On September 12, 1996, U.S. Healthcare filed a Notice of Removal pursuant to 28 U.S.C. § 1446(a), asserting that Plaintiff's negligence claim relates to medical benefits supplied to the decedent pursuant to an employee benefit plan governed by ERISA. U.S. Healthcare claims that Plaintiff's claim challenges the administration or delivery of benefits under such a plan, and thus falls within the scope of Section 502(a). Accordingly, U.S. Healthcare argues that Plaintiff's negligence cause of action is preempted completely by ERISA and that federal jurisdiction is clear.

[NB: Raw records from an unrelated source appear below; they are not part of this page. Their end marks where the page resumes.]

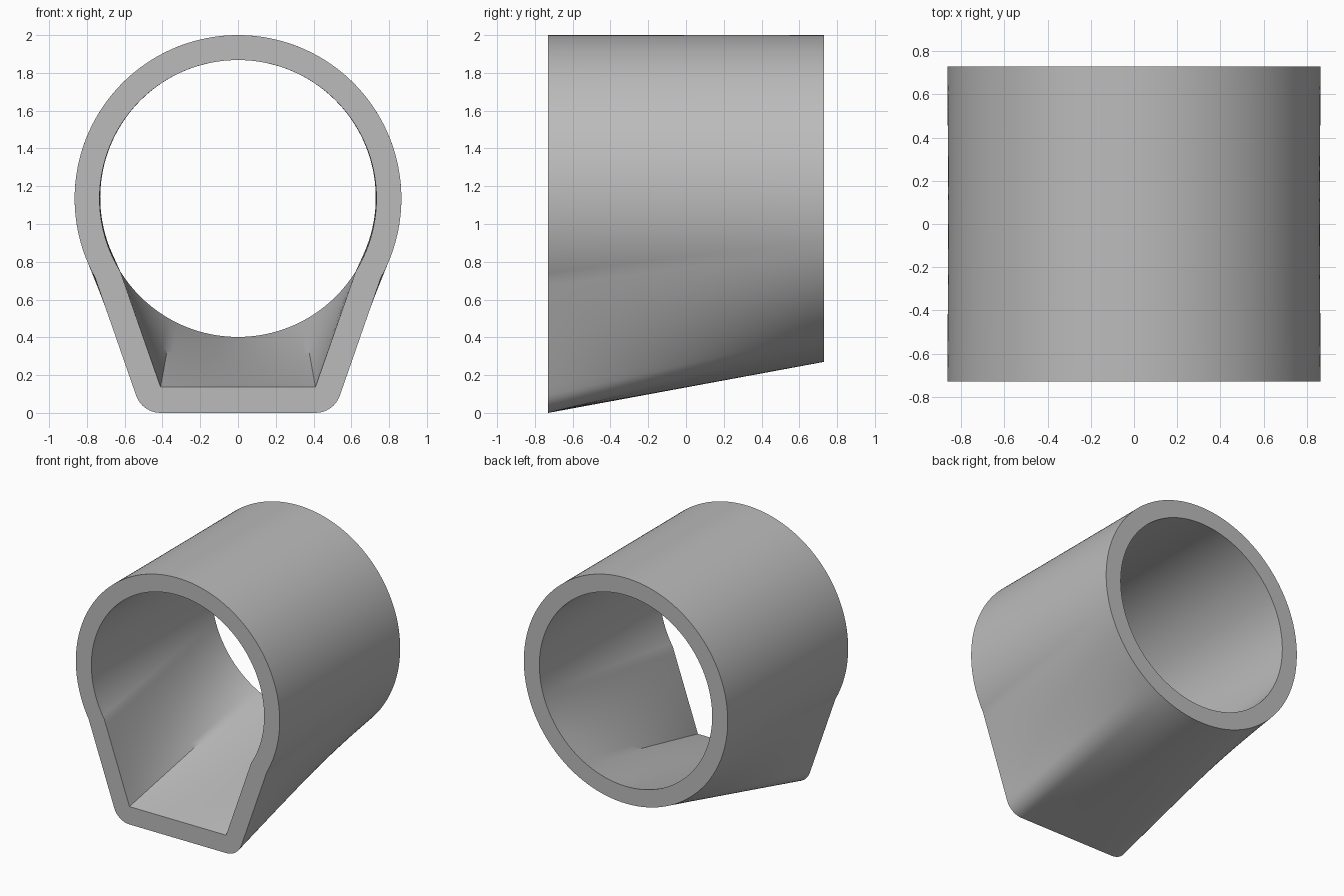
import bpy, bmesh, math
from mathutils import Vector

cube = bpy.data.objects.get("Cube")
if cube:
    bpy.data.objects.remove(cube, do_unlink=True)

CENTRE = Vector((0, 1.135))      # bore axis in (x, z)
CORNER = Vector((0.41, 0.137))   # inner floor corner
OUTER, INNER = 0.865, 0.733      # tube radii
HALF = 0.73                      # half length
LEAN = math.radians(19.2)        # wall lean from vertical
STEPS = 20                       # sections along the length


def on_circle(radius, angle):
    """Point at an angle measured from the top."""
    return CENTRE + radius * Vector((math.sin(angle), math.cos(angle)))


def front_half(radius, fillet):
    """Half of the front profile: arc, leaning wall, corner, floor."""
    out = Vector((math.cos(LEAN), -math.sin(LEAN)))
    up = Vector((math.sin(LEAN), math.cos(LEAN)))
    foot = CORNER + fillet * out
    rel = foot - CENTRE
    b = rel.dot(up)
    crease = foot + up * (-b - math.sqrt(b * b - rel.length_squared + radius ** 2))
    end = math.atan2(crease.x, crease.y - CENTRE.y)
    pts = [on_circle(radius, end * i / 64) for i in range(65)]
    pts += [crease.lerp(foot, i / 16) for i in range(1, 17)]
    for i in range(1, 9):
        a = LEAN + (math.pi / 2 - LEAN) * i / 8
        pts.append(CORNER + fillet * Vector((math.cos(a), -math.sin(a))))
    floor_end = pts[-1]
    pts += [floor_end.lerp(Vector((0, floor_end.y)), i / 12) for i in range(1, 13)]
    return pts


def back_half(front, radius):
    """Spread the front points by length around half a circle."""
    run = [0.0]
    for a, b in zip(front, front[1:]):
        run.append(run[-1] + (b - a).length)
    return [on_circle(radius, math.pi * r / run[-1]) for r in run]


def full(half):
    return half + [Vector((-p.x, p.y)) for p in half[-2:0:-1]]


def skin(radius, fillet):
    """Sections of a ruled skin from the front to the back."""
    half = front_half(radius, fillet)
    front, back = full(half), full(back_half(half, radius))
    return [[(p.x, -HALF + 2 * HALF * s / STEPS, p.y)
             for p in (a.lerp(b, s / STEPS) for a, b in zip(front, back))]
            for s in range(STEPS + 1)]


# Outer skin and reversed inner skin joined into one closed shell
sections = skin(OUTER, CORNER.y) + skin(INNER, 0)[::-1]
bm = bmesh.new()
rings = [[bm.verts.new(co) for co in sec] for sec in sections]
n = len(rings[0])
for a, b in zip(rings, rings[1:] + rings[:1]):
    for i in range(n):
        j = (i + 1) % n
        bm.faces.new((a[i], a[j], b[j], b[i]))
bmesh.ops.remove_doubles(bm, verts=bm.verts, dist=1e-5)
bmesh.ops.recalc_face_normals(bm, faces=bm.faces)

mesh = bpy.data.meshes.new("adapter_sleeve")
bm.to_mesh(mesh)
bm.free()
sleeve = bpy.data.objects.new("adapter_sleeve", mesh)
bpy.context.collection.objects.link(sleeve)

# Plain grey
grey = bpy.data.materials.new("plain_grey")
grey.use_nodes = True
grey.diffuse_color = (0.5, 0.5, 0.5, 1)
grey.node_tree.nodes["Principled BSDF"].inputs["Base Color"].default_value = (0.5, 0.5, 0.5, 1)
mesh.materials.append(grey)

bpy.context.view_layer.objects.active = sleeve
sleeve.select_set(True)
bpy.ops.object.shade_smooth_by_angle(angle=math.radians(35))
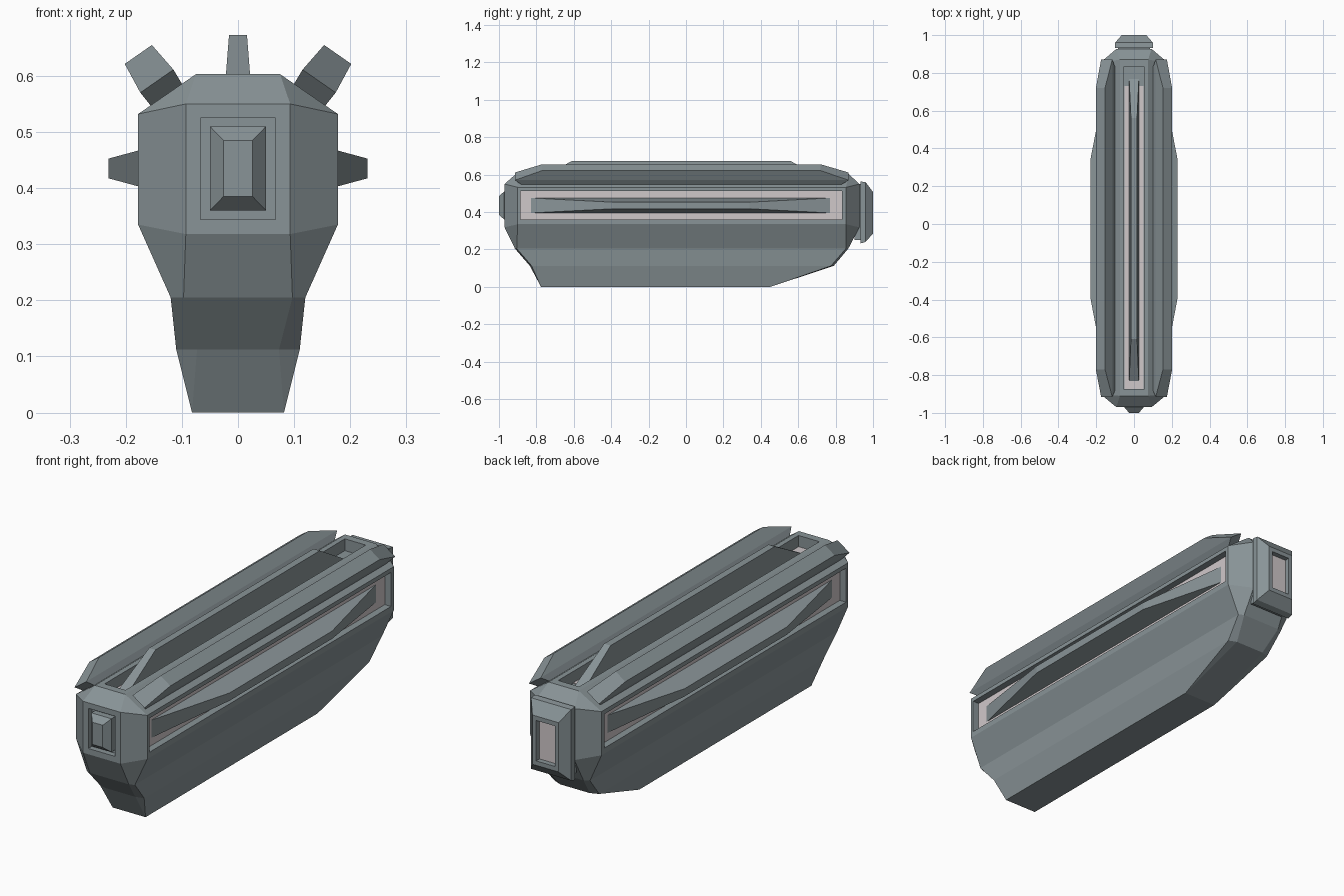
import bpy, bmesh
from mathutils import Vector

if "Cube" in bpy.data.objects:
    bpy.data.objects.remove(bpy.data.objects["Cube"])


def material(name, rgb):
    m = bpy.data.materials.new(name)
    m.diffuse_color = (*rgb, 1)
    m.use_nodes = True
    m.node_tree.nodes["Principled BSDF"].inputs["Base Color"].default_value = m.diffuse_color
    return m


STEEL = material("steel grey", (0.25, 0.295, 0.31))
PALE = material("pale panel", (0.63, 0.58, 0.59))


def finish(bm, name, mat):
    bmesh.ops.remove_doubles(bm, verts=bm.verts, dist=1e-4)
    bmesh.ops.recalc_face_normals(bm, faces=bm.faces)
    me = bpy.data.meshes.new(name)
    bm.to_mesh(me)
    bm.free()
    me.materials.append(mat)
    ob = bpy.data.objects.new(name, me)
    bpy.context.collection.objects.link(ob)
    return ob


def loft(bm, rings):
    """Skin closed rings of points and cap both ends."""
    vs = [[bm.verts.new(p) for p in r] for r in rings]
    n = len(rings[0])
    for a, b in zip(vs, vs[1:]):
        for i in range(n):
            j = (i + 1) % n
            bm.faces.new((a[i], a[j], b[j], b[i]))
    bm.faces.new(vs[0][::-1])
    bm.faces.new(vs[-1])


def rect(origin, u, v, u0, u1, v0, v1):
    o, u, v = Vector(origin), Vector(u), Vector(v)
    return [o + u * a + v * b for a, b in ((u0, v0), (u1, v0), (u1, v1), (u0, v1))]


def box(bm, x0, x1, y0, y1, z0, z1):
    loft(bm, [rect((0, 0, z), (1, 0, 0), (0, 1, 0), x0, x1, y0, y1) for z in (z0, z1)])


X, Y, Z = (1, 0, 0), (0, 1, 0), (0, 0, 1)


# Hull: stacked rectangles with cut corners
def hull_ring(ix, hx, yf, yfo, ybo, yb, zi, zo):
    right = [(ix, yf, zi), (hx, yfo, zo), (hx, ybo, zo), (ix, yb, zi)]
    return right + [(-x, y, z) for x, y, z in reversed(right)]


bm = bmesh.new()
loft(bm, [
    hull_ring(0.082, 0.082, -0.775, -0.775, 0.45, 0.45, 0, 0),
    hull_ring(0.073, 0.110, -0.835, -0.825, 0.775, 0.79, 0.112, 0.112),
    hull_ring(0.097, 0.120, -0.915, -0.905, 0.855, 0.868, 0.205, 0.205),
    hull_ring(0.093, 0.178, -0.97, -0.90, 0.855, 0.927, 0.318, 0.335),
    hull_ring(0.093, 0.178, -0.97, -0.90, 0.855, 0.927, 0.55, 0.532),
    hull_ring(0.075, 0.075, -0.91, -0.91, 0.87, 0.87, 0.603, 0.603),
])
hull = finish(bm, "hull", STEEL)

# Rear block with a bevelled rim
bm = bmesh.new()
loft(bm, [rect((0, y, 0), X, Z, -w, w, z0, z1) for y, w, z0, z1 in (
    (0.90, 0.085, 0.25, 0.55), (0.932, 0.085, 0.25, 0.55), (0.932, 0.10, 0.232, 0.563),
    (0.96, 0.10, 0.24, 0.56), (1.0, 0.065, 0.285, 0.507))])
rear_block = finish(bm, "rear_block", STEEL)


# Recesses: side slots, top slot and front socket
def cut(target, name, boxes):
    bm = bmesh.new()
    for b in boxes:
        box(bm, *b)
    c = finish(bm, name, STEEL)
    c.hide_render = True
    c.display_type = 'WIRE'
    m = target.modifiers.new("recess", 'BOOLEAN')
    m.operation = 'DIFFERENCE'
    m.solver = 'EXACT'
    m.object = c


cut(hull, "hull_cutter", [
    (0.145, 0.25, -0.885, 0.835, 0.36, 0.513),
    (-0.25, -0.145, -0.885, 0.835, 0.36, 0.513),
    (-0.052, 0.052, -0.875, 0.835, 0.55, 0.7),
    (-0.067, 0.067, -1.1, -0.945, 0.344, 0.525),
])
cut(rear_block, "rear_cutter", [(-0.047, 0.047, 0.975, 1.1, 0.305, 0.487)])


# Pale floor plates in the recesses
def plate(name, *b):
    bm = bmesh.new()
    box(bm, *b)
    return finish(bm, name, PALE)


plate("top_slot_floor", -0.051, 0.051, -0.874, 0.73, 0.548, 0.553)
plate("rear_panel", -0.046, 0.046, 0.973, 0.978, 0.306, 0.486)

# Front stud: tapered block in the socket
bm = bmesh.new()
loft(bm, [rect((0, y, 0), X, Z, -w, w, z0, z1) for y, w, z0, z1 in (
    (-0.94, 0.05, 0.36, 0.51), (-0.972, 0.05, 0.36, 0.51), (-1.0, 0.026, 0.385, 0.485))])
finish(bm, "front_stud", STEEL)

# Top fin
bm = bmesh.new()
loft(bm, [rect((0, 0, z), X, Y, -w, w, y0, y1) for z, w, y0, y1 in (
    (0.545, 0.026, -0.845, 0.775), (0.673, 0.016, -0.61, 0.56))])
finish(bm, "top_fin", STEEL)

# Side slot floors, side fins and angled shoulder rails
n = Vector((0.57, 0, 0.82))
across = Vector((0.82, 0, -0.57))
for s, side in ((1, "right"), (-1, "left")):
    xs = sorted((s * 0.143, s * 0.148))
    plate(side + "_slot_floor", xs[0], xs[1], -0.884, 0.834, 0.361, 0.512)

    bm = bmesh.new()
    loft(bm, [rect((s * x, 0, 0.435), Y, Z, y0, y1, -h, h) for x, h, y0, y1 in (
        (0.144, 0.041, -0.85, 0.79), (0.231, 0.0175, -0.39, 0.34))])
    finish(bm, side + "_fin", STEEL)

    bm = bmesh.new()
    rings = []
    for d, w, y0, y1 in ((-0.012, 0.033, -0.87, 0.82), (0, 0.034, -0.88, 0.83),
                         (0.03, 0.036, -0.915, 0.87), (0.088, 0.0295, -0.77, 0.72)):
        ring = rect(Vector((0.1275, 0, 0.566)) + n * d, across, Y, -w, w, y0, y1)
        rings.append([(s * p.x, p.y, p.z) for p in ring])
    loft(bm, rings)
    finish(bm, side + "_rail", STEEL)
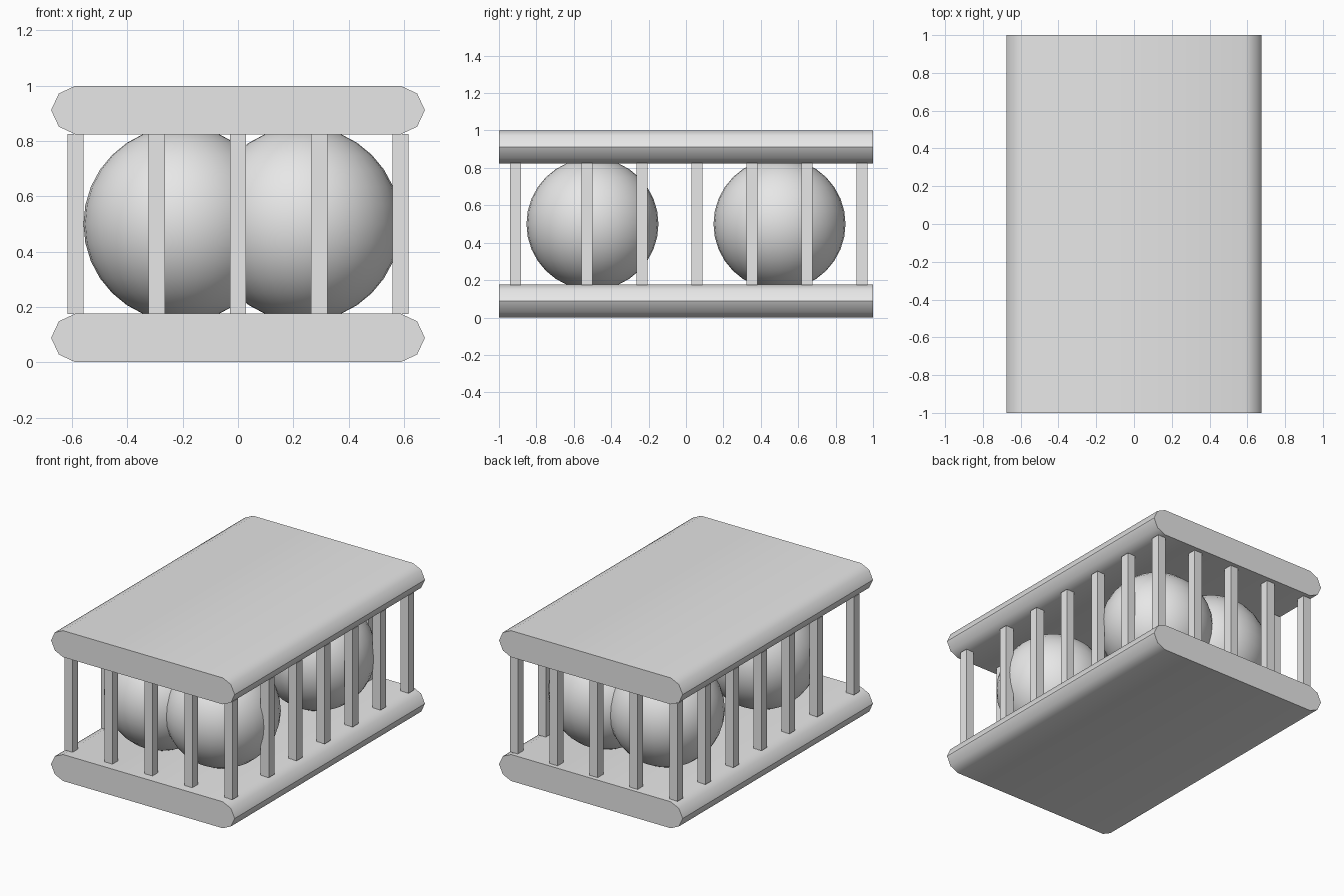
import bpy, bmesh, math

if "Cube" in bpy.data.objects:
    bpy.data.objects.remove(bpy.data.objects["Cube"])

grey = bpy.data.materials.new("light_grey")
grey.diffuse_color = (0.8, 0.8, 0.8, 1)
grey.use_nodes = True
grey.node_tree.nodes["Principled BSDF"].inputs["Base Color"].default_value = grey.diffuse_color


def finish(bm, name, angle=None):
    """Turn a bmesh into a named object, optionally smooth below an angle."""
    bmesh.ops.recalc_face_normals(bm, faces=bm.faces)
    mesh = bpy.data.meshes.new(name)
    bm.to_mesh(mesh)
    bm.free()
    mesh.materials.append(grey)
    obj = bpy.data.objects.new(name, mesh)
    bpy.context.collection.objects.link(obj)
    if angle:
        bpy.ops.object.select_all(action='DESELECT')
        obj.select_set(True)
        bpy.context.view_layer.objects.active = obj
        bpy.ops.object.shade_smooth_by_angle(angle=math.radians(angle))
    return obj


def slab(name, z):
    """Plate with rounded long sides, extruded along y."""
    side = [(0.588, -0.088), (0.648, -0.06), (0.676, 0), (0.648, 0.06), (0.588, 0.088)]
    profile = side + [(-x, h) for x, h in reversed(side)]
    bm = bmesh.new()
    face = bm.faces.new([bm.verts.new((x, -1, z + h)) for x, h in profile])
    ext = bmesh.ops.extrude_face_region(bm, geom=[face])
    bmesh.ops.translate(bm, vec=(0, 2, 0),
                        verts=[g for g in ext['geom'] if isinstance(g, bmesh.types.BMVert)])
    finish(bm, name, 45)


def post(name, x, y):
    """Square upright between the slabs."""
    bm = bmesh.new()
    bmesh.ops.create_cube(bm, size=1)
    bmesh.ops.scale(bm, vec=(0.059, 0.059, 0.65), verts=bm.verts)
    finish(bm, name).location = (x, y, 0.5)


def ball(name, x, y):
    bm = bmesh.new()
    bmesh.ops.create_uvsphere(bm, u_segments=32, v_segments=16, radius=0.353)
    finish(bm, name, 40).location = (x, y, 0.5)


# Base and roof plates
slab("bottom_slab", 0.088)
slab("top_slab", 0.912)

# Front and back rows of posts, corners included
for i in range(5):
    x = (i - 2) * 0.294
    post(f"front_post_{i + 1}", x, -0.912)
    post(f"back_post_{i + 1}", x, 0.941)

# Posts along both sides
for i in range(5):
    y = 0.647 - i * 0.294
    post(f"left_post_{i + 1}", -0.588, y)
    post(f"right_post_{i + 1}", 0.588, y)

# Overlapping pairs of balls inside
for row, y in (("front", -0.5), ("back", 0.5)):
    ball(f"{row}_left_ball", -0.206, y)
    ball(f"{row}_right_ball", 0.235, y)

A district court must remand a case removed from a state court "if at any time before final judgment it appears that [the federal court] lacks subject matter jurisdiction." 28 U.S.C. § 1447(b). In this case, Plaintiff challenges the propriety of removal by asserting that Section 502(a) does not govern this action. As a result, the court must review the complaint,
the petition for removal, and the statute pursuant to which U.S. Healthcare removed the claim to determine whether, indeed, this court maintains subject matter jurisdiction.
In general, original federal jurisdiction exists and removal is proper only when a federal question is presented on the face of a plaintiff's properly pleaded complaint. Franchise Tax Bd. v. Construction Laborers Vacation Trust, 463 U.S. 1, 9-12, 77 L. Ed. 2d 420, 103 S. Ct. 2841 (1983). This is known as the "well-pleaded complaint rule." In keeping with this rule, a defense raising a federal question in response to a state law cause of action is typically insufficient to confer federal jurisdiction and justify removal. Louisville & Nashville R.R. v. Mottley, 211 U.S. 149, 53 L. Ed. 126, 29 S. Ct. 42 (1908). However, where Congress provides specifically that a particular area of the law is "necessarily federal in character," Metropolitan Life Ins. Co. v. Taylor, 481 U.S. 58, 63-64, 95 L. Ed. 2d 55, 107 S. Ct. 1542 (1987), a case may be preempted completely from the well-pleaded complaint rule, and federal jurisdiction may arise by virtue of such a federal defense to a state law cause of action. Franchise Tax Bd., 463 U.S. at 23.
In the context of the present action, the complete preemption doctrine applies to state law causes of action falling within the scope of ERISA's civil enforcement provisions, as defined by 29 U.S.C. § 1144(a) (hereinafter ERISA Section 514.). Dukes v. United States Healthcare, Inc., 57 F.3d 350, 354 & n.2, 355 (3d Cir.), cert. denied, 133 L. Ed. 2d 489, 116 S. Ct. 564 (1995). ERISA Section 514, in turn, sets forth that its provisions "shall supersede any and all state laws insofar as they may now or hereafter relate to any employee benefit plan." 29 U.S.C. § 1144(a). Courts have interpreted this provision broadly, so that when a cause of action has a connection with or refers to an employee benefit plan, it is deemed to "relate to" such a plan and triggers ERISA preemption. Pilot Life Ins. Co. v. Dedeaux, 481 U.S. 41, 95 L. Ed. 2d 39, 107 S. Ct. 1549 (1987); Ricci v. Gooberman, 840 F. Supp. 316, 317 (D.N.J. 1993).
However, the law in this Circuit now provides that not all claims preempted by ERISA are subject to removal. Dukes, 57 F.3d at 355. Rather, state law claims must fall within Section 502 to permit removal to federal court. Id. That section provides, in pertinent part, that a participant or beneficiary of an ERISA plan may bring a civil action "to recover benefits due to him under the terms of his plan, to enforce his rights under the terms of the plan, or to clarify his rights to future benefits under the terms of the plan; . . ." 29 U.S.C. § 1132(a)(1)(B). In the instant case, the court must determine whether Plaintiff's medical malpractice claim, involving the delivery of an FOBT ...